- _Assignment_
Among the lines of data below, reproduce only those from the one with "for low, high" through the one with "for x, y, hole, bore", exactly as they stand, both ends included.

- _Dataset entries_
####

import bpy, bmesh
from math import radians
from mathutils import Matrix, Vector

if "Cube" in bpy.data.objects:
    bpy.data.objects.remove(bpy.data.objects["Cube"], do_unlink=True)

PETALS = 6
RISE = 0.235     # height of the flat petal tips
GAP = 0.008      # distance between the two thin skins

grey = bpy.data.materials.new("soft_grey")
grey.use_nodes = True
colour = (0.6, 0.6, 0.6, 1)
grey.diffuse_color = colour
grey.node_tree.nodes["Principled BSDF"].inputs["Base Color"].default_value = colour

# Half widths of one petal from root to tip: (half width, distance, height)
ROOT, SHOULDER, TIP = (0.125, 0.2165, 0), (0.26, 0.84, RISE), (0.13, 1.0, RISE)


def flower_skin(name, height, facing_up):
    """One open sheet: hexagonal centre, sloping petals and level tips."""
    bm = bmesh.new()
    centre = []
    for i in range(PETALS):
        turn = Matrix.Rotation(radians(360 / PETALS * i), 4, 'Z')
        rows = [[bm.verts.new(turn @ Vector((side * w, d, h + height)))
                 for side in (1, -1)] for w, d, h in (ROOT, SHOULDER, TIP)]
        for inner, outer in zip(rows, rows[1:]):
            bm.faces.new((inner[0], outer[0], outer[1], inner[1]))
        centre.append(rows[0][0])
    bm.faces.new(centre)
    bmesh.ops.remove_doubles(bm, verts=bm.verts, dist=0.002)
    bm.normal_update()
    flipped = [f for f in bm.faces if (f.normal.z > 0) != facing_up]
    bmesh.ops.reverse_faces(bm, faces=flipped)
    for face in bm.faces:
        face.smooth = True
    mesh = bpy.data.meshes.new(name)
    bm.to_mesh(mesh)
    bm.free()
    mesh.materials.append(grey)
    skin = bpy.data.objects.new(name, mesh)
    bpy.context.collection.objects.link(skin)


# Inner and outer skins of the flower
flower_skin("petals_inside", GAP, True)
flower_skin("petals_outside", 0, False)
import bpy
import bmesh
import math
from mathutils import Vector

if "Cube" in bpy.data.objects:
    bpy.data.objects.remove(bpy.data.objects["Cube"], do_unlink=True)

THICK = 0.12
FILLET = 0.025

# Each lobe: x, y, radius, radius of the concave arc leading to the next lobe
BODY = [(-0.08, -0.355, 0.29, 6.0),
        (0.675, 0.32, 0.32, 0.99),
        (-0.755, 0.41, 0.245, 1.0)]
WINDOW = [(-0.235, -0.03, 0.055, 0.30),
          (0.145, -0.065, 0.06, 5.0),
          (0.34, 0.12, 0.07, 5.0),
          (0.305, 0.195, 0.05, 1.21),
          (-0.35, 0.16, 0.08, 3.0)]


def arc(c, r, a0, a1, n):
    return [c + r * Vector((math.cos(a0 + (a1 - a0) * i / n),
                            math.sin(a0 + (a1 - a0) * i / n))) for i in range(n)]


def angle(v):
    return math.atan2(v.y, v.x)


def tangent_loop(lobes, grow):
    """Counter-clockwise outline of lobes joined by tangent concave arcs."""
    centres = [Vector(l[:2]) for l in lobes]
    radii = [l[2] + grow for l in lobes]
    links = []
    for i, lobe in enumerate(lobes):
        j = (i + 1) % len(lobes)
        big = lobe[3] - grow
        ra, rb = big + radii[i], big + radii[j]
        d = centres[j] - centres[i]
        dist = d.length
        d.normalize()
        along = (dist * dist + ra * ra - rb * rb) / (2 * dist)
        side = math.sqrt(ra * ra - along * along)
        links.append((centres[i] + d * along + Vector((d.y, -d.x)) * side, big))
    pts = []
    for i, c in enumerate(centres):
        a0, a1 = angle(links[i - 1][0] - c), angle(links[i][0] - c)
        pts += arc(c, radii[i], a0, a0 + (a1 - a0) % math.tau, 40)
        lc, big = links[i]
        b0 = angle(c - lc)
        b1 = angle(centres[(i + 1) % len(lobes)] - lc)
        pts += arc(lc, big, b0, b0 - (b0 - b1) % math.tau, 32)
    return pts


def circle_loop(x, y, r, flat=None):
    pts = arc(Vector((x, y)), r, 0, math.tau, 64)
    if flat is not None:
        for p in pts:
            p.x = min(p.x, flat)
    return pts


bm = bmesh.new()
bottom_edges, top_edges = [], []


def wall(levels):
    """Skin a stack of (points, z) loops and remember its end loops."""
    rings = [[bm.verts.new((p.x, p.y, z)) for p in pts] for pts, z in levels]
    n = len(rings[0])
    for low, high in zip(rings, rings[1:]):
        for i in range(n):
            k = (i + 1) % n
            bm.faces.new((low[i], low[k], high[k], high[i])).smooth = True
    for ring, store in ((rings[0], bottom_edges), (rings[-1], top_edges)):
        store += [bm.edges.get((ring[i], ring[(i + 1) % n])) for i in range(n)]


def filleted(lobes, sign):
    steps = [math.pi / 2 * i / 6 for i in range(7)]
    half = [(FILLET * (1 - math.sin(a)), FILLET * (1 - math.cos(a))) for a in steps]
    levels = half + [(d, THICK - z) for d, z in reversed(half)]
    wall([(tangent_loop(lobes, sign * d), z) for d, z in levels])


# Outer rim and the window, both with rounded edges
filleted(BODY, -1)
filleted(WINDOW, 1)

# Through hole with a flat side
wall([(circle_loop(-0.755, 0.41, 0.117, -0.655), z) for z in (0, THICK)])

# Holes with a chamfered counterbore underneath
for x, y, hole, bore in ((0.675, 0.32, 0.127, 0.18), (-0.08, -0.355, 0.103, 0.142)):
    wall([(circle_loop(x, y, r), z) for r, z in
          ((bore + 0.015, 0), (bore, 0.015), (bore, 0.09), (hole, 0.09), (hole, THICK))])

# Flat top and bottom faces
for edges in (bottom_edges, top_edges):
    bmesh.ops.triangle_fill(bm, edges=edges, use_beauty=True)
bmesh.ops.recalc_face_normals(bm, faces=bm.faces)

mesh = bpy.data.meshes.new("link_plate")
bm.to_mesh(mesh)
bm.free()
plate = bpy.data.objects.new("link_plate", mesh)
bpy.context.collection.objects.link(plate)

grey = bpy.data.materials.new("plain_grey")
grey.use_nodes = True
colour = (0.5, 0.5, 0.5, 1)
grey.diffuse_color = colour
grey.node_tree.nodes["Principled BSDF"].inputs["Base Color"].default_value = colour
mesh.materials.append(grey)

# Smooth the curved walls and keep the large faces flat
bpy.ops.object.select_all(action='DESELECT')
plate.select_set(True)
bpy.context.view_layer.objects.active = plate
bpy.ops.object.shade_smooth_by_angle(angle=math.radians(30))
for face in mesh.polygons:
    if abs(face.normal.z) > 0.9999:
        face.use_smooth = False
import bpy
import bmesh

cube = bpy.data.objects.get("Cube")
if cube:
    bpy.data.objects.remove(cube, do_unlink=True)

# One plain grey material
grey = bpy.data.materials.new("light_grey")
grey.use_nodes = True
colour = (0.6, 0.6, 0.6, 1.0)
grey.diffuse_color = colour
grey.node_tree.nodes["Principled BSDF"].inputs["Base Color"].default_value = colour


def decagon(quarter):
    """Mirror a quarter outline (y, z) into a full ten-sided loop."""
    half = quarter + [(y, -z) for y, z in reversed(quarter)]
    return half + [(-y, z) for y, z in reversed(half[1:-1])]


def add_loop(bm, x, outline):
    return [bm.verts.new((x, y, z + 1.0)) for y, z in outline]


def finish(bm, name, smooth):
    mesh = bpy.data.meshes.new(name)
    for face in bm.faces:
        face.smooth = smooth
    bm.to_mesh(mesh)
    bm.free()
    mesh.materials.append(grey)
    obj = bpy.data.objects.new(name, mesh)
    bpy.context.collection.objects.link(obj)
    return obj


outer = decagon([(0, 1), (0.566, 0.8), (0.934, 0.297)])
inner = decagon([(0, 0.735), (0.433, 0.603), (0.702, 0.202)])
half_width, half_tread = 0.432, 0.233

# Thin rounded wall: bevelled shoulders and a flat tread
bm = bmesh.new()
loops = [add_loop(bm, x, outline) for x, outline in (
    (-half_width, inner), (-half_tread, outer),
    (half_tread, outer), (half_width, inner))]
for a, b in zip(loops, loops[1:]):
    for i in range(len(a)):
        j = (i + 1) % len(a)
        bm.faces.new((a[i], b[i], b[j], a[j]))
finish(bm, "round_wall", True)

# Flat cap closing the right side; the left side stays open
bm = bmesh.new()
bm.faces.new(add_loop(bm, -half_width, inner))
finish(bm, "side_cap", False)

####

- _Written answer_
    for low, high in zip(rings, rings[1:]):
        for i in range(n):
            k = (i + 1) % n
            bm.faces.new((low[i], low[k], high[k], high[i])).smooth = True
    for ring, store in ((rings[0], bottom_edges), (rings[-1], top_edges)):
        store += [bm.edges.get((ring[i], ring[(i + 1) % n])) for i in range(n)]


def filleted(lobes, sign):
    steps = [math.pi / 2 * i / 6 for i in range(7)]
    half = [(FILLET * (1 - math.sin(a)), FILLET * (1 - math.cos(a))) for a in steps]
    levels = half + [(d, THICK - z) for d, z in reversed(half)]
    wall([(tangent_loop(lobes, sign * d), z) for d, z in levels])


# Outer rim and the window, both with rounded edges
filleted(BODY, -1)
filleted(WINDOW, 1)

# Through hole with a flat side
wall([(circle_loop(-0.755, 0.41, 0.117, -0.655), z) for z in (0, THICK)])

# Holes with a chamfered counterbore underneath
for x, y, hole, bore in ((0.675, 0.32, 0.127, 0.18), (-0.08, -0.355, 0.103, 0.142)):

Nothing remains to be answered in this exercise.